BEGIN Data extracts

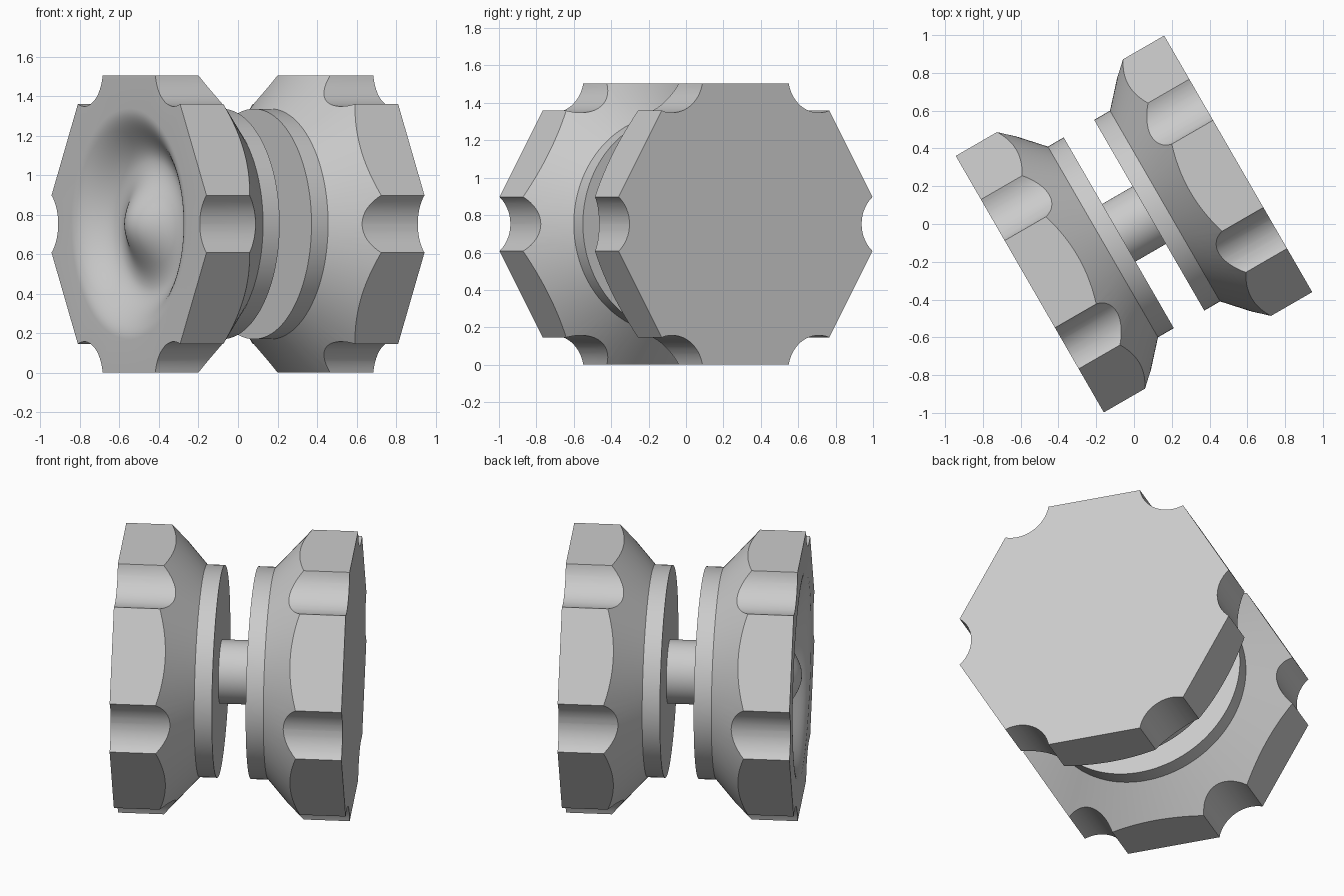
import bpy, bmesh
from math import pi, sin, cos, radians, atan2, sqrt
from mathutils import Matrix, Vector

if "Cube" in bpy.data.objects:
    bpy.data.objects.remove(bpy.data.objects["Cube"])

HEIGHT = 0.7525          # centre height, also the hexagon apothem
CORNER = HEIGHT / cos(pi / 6)
FACE = 0.637             # distance of the outer faces along the axle
TURN = radians(30)       # heading of the axle

grey = bpy.data.materials.new("plain grey")
grey.use_nodes = True
grey.diffuse_color = (0.6, 0.6, 0.6, 1)
grey.node_tree.nodes["Principled BSDF"].inputs["Base Color"].default_value = (0.6, 0.6, 0.6, 1)


def make_object(name, bm):
    bmesh.ops.recalc_face_normals(bm, faces=bm.faces)
    mesh = bpy.data.meshes.new(name)
    bm.to_mesh(mesh)
    bm.free()
    mesh.materials.append(grey)
    obj = bpy.data.objects.new(name, mesh)
    bpy.context.collection.objects.link(obj)
    return obj


def lathe(name, profile, steps=128):
    """Revolve (axial, radius) points around the x axis."""
    bm = bmesh.new()
    verts = [bm.verts.new((a, 0, r)) for a, r in profile]
    edges = [bm.edges.new(pair) for pair in zip(verts, verts[1:])]
    bmesh.ops.spin(bm, geom=verts + edges, cent=(0, 0, 0), axis=(1, 0, 0),
                   angle=2 * pi, steps=steps, use_merge=True)
    bmesh.ops.remove_doubles(bm, verts=bm.verts, dist=1e-5)
    return make_object(name, bm)


def smooth(obj):
    obj.data.polygons.foreach_set("use_smooth", [True] * len(obj.data.polygons))
    obj.data.set_sharp_from_angle(angle=radians(20))


def notched_prism():
    """Hexagonal prism with a round scoop out of every corner."""
    centre, edge_r, half = 0.906, 0.784, 0.145
    radius = sqrt((centre - edge_r) ** 2 + half ** 2)
    sweep = atan2(half, centre - edge_r)
    bm = bmesh.new()
    outline = []
    for k in range(6):
        spin = Matrix.Rotation(k * pi / 3, 3, 'X')
        for i in range(17):
            b = sweep * (i / 8 - 1)
            p = Vector((0, centre - radius * cos(b), radius * sin(b)))
            outline.append(bm.verts.new(spin @ p + Vector((-0.2, 0, 0))))
    face = bm.faces.new(outline)
    ext = bmesh.ops.extrude_face_region(bm, geom=[face])
    bmesh.ops.translate(bm, vec=(1.2, 0, 0),
                        verts=[v for v in ext["geom"] if isinstance(v, bmesh.types.BMVert)])
    return make_object("prism_cutter", bm)


def knob(name, heading, dished):
    # collar, flared cone and outer rim
    profile = [(0.093, 0), (0.093, 0.583), (0.19, 0.583), (0.523, 0.95), (FACE, 0.95)]
    if dished:
        # ring-shaped trough around a low central dome
        mid, rim, depth = 0.32, 0.585, 0.135
        for i in range(32):
            u = 2 - i / 16
            r = mid + (rim - mid) * (u - 1) if u > 1 else mid * u
            profile.append((FACE - depth * (1 - cos(pi * u)) / 2, r))
    profile.append((FACE, 0))
    obj = lathe(name, profile)
    cutter = notched_prism()
    mod = obj.modifiers.new("hexagon", 'BOOLEAN')
    mod.operation, mod.solver, mod.object = 'INTERSECT', 'EXACT', cutter
    bpy.context.view_layer.update()
    graph = bpy.context.evaluated_depsgraph_get()
    mesh = bpy.data.meshes.new_from_object(obj.evaluated_get(graph))
    obj.modifiers.clear()
    obj.data = mesh
    bpy.data.objects.remove(cutter)
    mesh.materials.clear()
    mesh.materials.append(grey)
    smooth(obj)
    obj.matrix_world = Matrix.Translation((0, 0, HEIGHT)) @ Matrix.Rotation(heading, 4, 'Z')


knob("plain_knob", TURN, False)
knob("dished_knob", TURN + pi, True)

# axle joining the two knobs
axle = lathe("axle", [(-0.12, 0), (-0.12, 0.176), (0.12, 0.176), (0.12, 0)], 64)
smooth(axle)
axle.matrix_world = Matrix.Translation((0, 0, HEIGHT)) @ Matrix.Rotation(TURN, 4, 'Z')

END Data extracts

**Your assignment:**
Every line of the data above is to be set down exactly; the pictures are not.

**Written answer:**
import bpy, bmesh
from math import pi, sin, cos, radians, atan2, sqrt
from mathutils import Matrix, Vector

if "Cube" in bpy.data.objects:
    bpy.data.objects.remove(bpy.data.objects["Cube"])

HEIGHT = 0.7525          # centre height, also the hexagon apothem
CORNER = HEIGHT / cos(pi / 6)
FACE = 0.637             # distance of the outer faces along the axle
TURN = radians(30)       # heading of the axle

grey = bpy.data.materials.new("plain grey")
grey.use_nodes = True
grey.diffuse_color = (0.6, 0.6, 0.6, 1)
grey.node_tree.nodes["Principled BSDF"].inputs["Base Color"].default_value = (0.6, 0.6, 0.6, 1)


def make_object(name, bm):
    bmesh.ops.recalc_face_normals(bm, faces=bm.faces)
    mesh = bpy.data.meshes.new(name)
    bm.to_mesh(mesh)
    bm.free()
    mesh.materials.append(grey)
    obj = bpy.data.objects.new(name, mesh)
    bpy.context.collection.objects.link(obj)
    return obj


def lathe(name, profile, steps=128):
    """Revolve (axial, radius) points around the x axis."""
    bm = bmesh.new()
    verts = [bm.verts.new((a, 0, r)) for a, r in profile]
    edges = [bm.edges.new(pair) for pair in zip(verts, verts[1:])]
    bmesh.ops.spin(bm, geom=verts + edges, cent=(0, 0, 0), axis=(1, 0, 0),
                   angle=2 * pi, steps=steps, use_merge=True)
    bmesh.ops.remove_doubles(bm, verts=bm.verts, dist=1e-5)
    return make_object(name, bm)


def smooth(obj):
    obj.data.polygons.foreach_set("use_smooth", [True] * len(obj.data.polygons))
    obj.data.set_sharp_from_angle(angle=radians(20))


def notched_prism():
    """Hexagonal prism with a round scoop out of every corner."""
    centre, edge_r, half = 0.906, 0.784, 0.145
    radius = sqrt((centre - edge_r) ** 2 + half ** 2)
    sweep = atan2(half, centre - edge_r)
    bm = bmesh.new()
    outline = []
    for k in range(6):
        spin = Matrix.Rotation(k * pi / 3, 3, 'X')
        for i in range(17):
            b = sweep * (i / 8 - 1)
            p = Vector((0, centre - radius * cos(b), radius * sin(b)))
            outline.append(bm.verts.new(spin @ p + Vector((-0.2, 0, 0))))
    face = bm.faces.new(outline)
    ext = bmesh.ops.extrude_face_region(bm, geom=[face])
    bmesh.ops.translate(bm, vec=(1.2, 0, 0),
                        verts=[v for v in ext["geom"] if isinstance(v, bmesh.types.BMVert)])
    return make_object("prism_cutter", bm)


def knob(name, heading, dished):
    # collar, flared cone and outer rim
    profile = [(0.093, 0), (0.093, 0.583), (0.19, 0.583), (0.523, 0.95), (FACE, 0.95)]
    if dished:
        # ring-shaped trough around a low central dome
        mid, rim, depth = 0.32, 0.585, 0.135
        for i in range(32):
            u = 2 - i / 16
            r = mid + (rim - mid) * (u - 1) if u > 1 else mid * u
            profile.append((FACE - depth * (1 - cos(pi * u)) / 2, r))
    profile.append((FACE, 0))
    obj = lathe(name, profile)
    cutter = notched_prism()
    mod = obj.modifiers.new("hexagon", 'BOOLEAN')
    mod.operation, mod.solver, mod.object = 'INTERSECT', 'EXACT', cutter
    bpy.context.view_layer.update()
    graph = bpy.context.evaluated_depsgraph_get()
    mesh = bpy.data.meshes.new_from_object(obj.evaluated_get(graph))
    obj.modifiers.clear()
    obj.data = mesh
    bpy.data.objects.remove(cutter)
    mesh.materials.clear()
    mesh.materials.append(grey)
    smooth(obj)
    obj.matrix_world = Matrix.Translation((0, 0, HEIGHT)) @ Matrix.Rotation(heading, 4, 'Z')


knob("plain_knob", TURN, False)
knob("dished_knob", TURN + pi, True)

# axle joining the two knobs
axle = lathe("axle", [(-0.12, 0), (-0.12, 0.176), (0.12, 0.176), (0.12, 0)], 64)
smooth(axle)
axle.matrix_world = Matrix.Translation((0, 0, HEIGHT)) @ Matrix.Rotation(TURN, 4, 'Z')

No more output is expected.